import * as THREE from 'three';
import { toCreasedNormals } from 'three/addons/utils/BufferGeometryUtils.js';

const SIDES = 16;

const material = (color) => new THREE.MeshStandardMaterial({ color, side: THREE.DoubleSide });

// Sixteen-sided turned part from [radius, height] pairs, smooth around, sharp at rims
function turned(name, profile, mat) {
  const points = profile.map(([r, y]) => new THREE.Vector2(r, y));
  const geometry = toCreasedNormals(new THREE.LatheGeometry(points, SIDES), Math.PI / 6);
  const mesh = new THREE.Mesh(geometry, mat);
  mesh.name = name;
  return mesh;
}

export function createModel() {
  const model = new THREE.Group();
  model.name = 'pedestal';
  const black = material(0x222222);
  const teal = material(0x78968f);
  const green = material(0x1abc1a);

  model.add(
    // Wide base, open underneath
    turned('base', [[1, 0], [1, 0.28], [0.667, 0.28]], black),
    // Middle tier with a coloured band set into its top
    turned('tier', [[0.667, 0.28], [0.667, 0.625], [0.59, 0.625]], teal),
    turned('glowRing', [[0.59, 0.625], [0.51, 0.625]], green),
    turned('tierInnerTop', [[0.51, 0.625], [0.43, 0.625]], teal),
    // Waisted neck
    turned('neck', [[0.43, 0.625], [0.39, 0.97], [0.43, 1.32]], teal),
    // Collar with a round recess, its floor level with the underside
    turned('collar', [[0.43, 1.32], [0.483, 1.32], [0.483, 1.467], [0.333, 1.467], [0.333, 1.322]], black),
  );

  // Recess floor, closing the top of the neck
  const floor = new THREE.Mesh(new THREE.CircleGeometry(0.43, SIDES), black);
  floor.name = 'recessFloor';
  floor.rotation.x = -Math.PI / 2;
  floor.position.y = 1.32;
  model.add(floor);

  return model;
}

▬▬▬

■ TASK DESCRIPTION ■
In the listing above, show every line with the word "floor".

■ ANSWER SPACE ■
    // Collar with a round recess, its floor level with the underside
  // Recess floor, closing the top of the neck
  const floor = new THREE.Mesh(new THREE.CircleGeometry(0.43, SIDES), black);
  floor.name = 'recessFloor';
  floor.rotation.x = -Math.PI / 2;
  floor.position.y = 1.32;
  model.add(floor);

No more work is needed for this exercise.